In contrast to the Fed, the US Treasury is the entity which physically prints all US currency which will be placed in circulation. However, it is the Fed that limits introduction of the printed currency into circulation, generally as the cash is needed by the private banking system. Similarly, the Fed removes currency from circulation if it is damaged, worn out or believed to be counterfeit.
While the Fed lends a bulk of its money to its member banks, it also functions as a lender for the federal government. The Fed is a depository for your payment of federal taxes and also processes the sale and redemption of government securitized debt instruments, called Treasury Bills. Treasury Bills are sold to the public, member banks and other financial institutions.
The Fed never has nor will it issue or buy mortgages, one common misconception of Fed activity.
The Fed is a benevolent benefactor, entrusted with sustaining the US financial market and acting assertively when financial crises strike. The Fed is a monetary defibrillator, resurrecting the troubled economy by pumping large amounts of cheap money into a tight market to encourage all users of money to borrower once again. Once economic health is sufficiently revived, the excess funds of resuscitation are withdrawn, an activity soon to commence and cause temporary ill effects in the real estate market.

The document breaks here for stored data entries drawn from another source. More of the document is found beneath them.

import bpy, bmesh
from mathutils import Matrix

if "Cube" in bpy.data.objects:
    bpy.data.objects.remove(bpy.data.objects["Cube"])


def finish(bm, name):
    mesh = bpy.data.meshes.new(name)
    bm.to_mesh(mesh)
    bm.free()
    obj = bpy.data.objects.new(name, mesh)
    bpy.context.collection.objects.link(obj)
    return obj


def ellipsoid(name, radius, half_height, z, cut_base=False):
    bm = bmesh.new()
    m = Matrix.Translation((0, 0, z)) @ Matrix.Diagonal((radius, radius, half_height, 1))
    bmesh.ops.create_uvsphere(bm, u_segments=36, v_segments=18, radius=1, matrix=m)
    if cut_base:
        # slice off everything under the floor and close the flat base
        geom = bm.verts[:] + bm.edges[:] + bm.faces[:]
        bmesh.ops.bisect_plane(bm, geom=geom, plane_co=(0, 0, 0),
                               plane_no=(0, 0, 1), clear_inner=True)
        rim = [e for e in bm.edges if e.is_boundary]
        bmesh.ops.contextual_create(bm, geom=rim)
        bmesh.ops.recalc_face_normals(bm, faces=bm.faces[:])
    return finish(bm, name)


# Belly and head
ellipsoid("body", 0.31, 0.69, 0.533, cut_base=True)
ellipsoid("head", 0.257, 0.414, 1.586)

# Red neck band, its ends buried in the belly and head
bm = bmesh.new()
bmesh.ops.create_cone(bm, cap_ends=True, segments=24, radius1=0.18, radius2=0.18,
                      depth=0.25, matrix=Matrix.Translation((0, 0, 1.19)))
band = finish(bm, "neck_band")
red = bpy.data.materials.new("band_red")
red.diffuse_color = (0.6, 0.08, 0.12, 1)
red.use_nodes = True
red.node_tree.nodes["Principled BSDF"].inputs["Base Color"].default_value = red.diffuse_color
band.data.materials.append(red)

And while its inner workings may be beyond the conscious thought of many, the Fed is entirely transparent to those who are curious enough to look. With its fusion of private/public governance and centralization/decentralization, plus its need to balance the interest of Wall Street, Main Street and Washington D.C., the Fed is as uniquely American as baseball, apple pie and jazz.